Task to carry out -
Copy the opening lines of the listing exactly, through and including the line with "const order = mx"; do not copy any pictures.

Raw data -

******************************

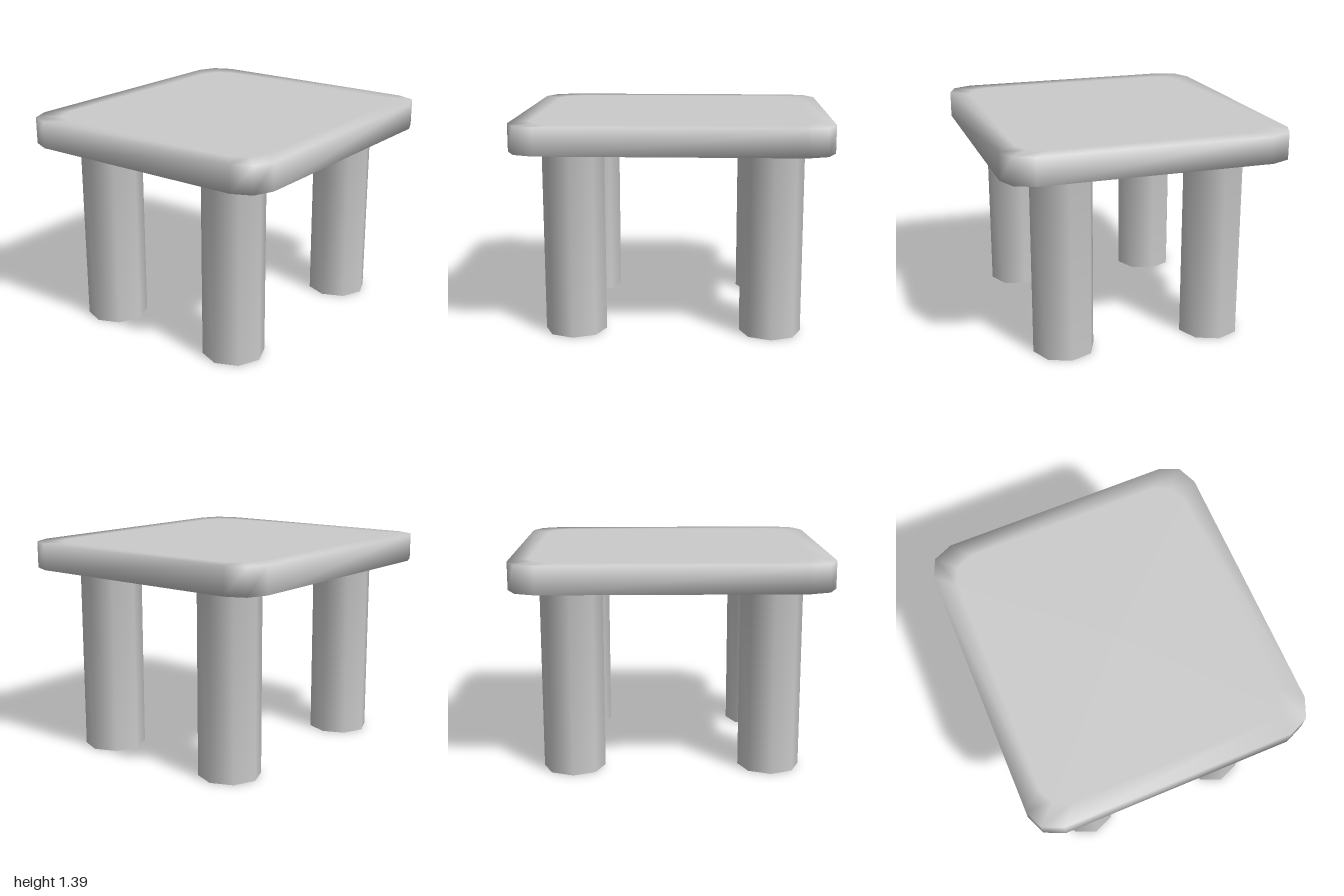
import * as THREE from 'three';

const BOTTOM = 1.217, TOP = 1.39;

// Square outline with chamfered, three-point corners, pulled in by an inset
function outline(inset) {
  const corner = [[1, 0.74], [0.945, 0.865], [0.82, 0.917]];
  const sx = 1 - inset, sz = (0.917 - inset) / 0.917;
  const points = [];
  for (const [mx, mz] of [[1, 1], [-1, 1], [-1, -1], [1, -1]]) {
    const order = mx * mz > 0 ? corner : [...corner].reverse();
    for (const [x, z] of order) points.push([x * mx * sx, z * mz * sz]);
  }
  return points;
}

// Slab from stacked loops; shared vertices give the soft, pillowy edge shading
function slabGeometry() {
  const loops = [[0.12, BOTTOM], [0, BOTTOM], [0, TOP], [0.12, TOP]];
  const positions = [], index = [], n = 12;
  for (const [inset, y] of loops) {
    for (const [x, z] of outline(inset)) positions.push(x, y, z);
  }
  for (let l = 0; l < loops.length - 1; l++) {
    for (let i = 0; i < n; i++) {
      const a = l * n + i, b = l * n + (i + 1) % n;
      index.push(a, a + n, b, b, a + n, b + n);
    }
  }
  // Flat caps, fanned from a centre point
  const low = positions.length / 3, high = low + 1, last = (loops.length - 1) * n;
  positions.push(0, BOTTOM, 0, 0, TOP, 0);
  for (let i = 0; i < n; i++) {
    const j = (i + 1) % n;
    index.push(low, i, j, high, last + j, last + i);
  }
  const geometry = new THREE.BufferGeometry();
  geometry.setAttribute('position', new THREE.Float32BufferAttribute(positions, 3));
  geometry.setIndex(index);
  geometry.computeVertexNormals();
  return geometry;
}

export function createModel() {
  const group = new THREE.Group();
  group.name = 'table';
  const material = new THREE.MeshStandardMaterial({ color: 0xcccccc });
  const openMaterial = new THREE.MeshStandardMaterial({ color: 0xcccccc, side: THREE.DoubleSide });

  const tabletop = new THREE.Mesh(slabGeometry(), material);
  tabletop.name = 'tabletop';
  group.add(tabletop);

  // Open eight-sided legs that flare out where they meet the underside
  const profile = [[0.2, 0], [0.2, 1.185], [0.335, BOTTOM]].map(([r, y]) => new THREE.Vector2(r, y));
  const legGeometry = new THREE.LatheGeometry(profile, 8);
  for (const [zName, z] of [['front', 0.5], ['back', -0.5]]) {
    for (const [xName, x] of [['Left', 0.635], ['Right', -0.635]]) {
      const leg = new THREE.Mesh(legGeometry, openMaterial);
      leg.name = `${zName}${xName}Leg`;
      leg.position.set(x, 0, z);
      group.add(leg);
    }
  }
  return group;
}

******************************

Result for this exercise -
import * as THREE from 'three';

const BOTTOM = 1.217, TOP = 1.39;

// Square outline with chamfered, three-point corners, pulled in by an inset
function outline(inset) {
  const corner = [[1, 0.74], [0.945, 0.865], [0.82, 0.917]];
  const sx = 1 - inset, sz = (0.917 - inset) / 0.917;
  const points = [];
  for (const [mx, mz] of [[1, 1], [-1, 1], [-1, -1], [1, -1]]) {
    const order = mx * mz > 0 ? corner : [...corner].reverse();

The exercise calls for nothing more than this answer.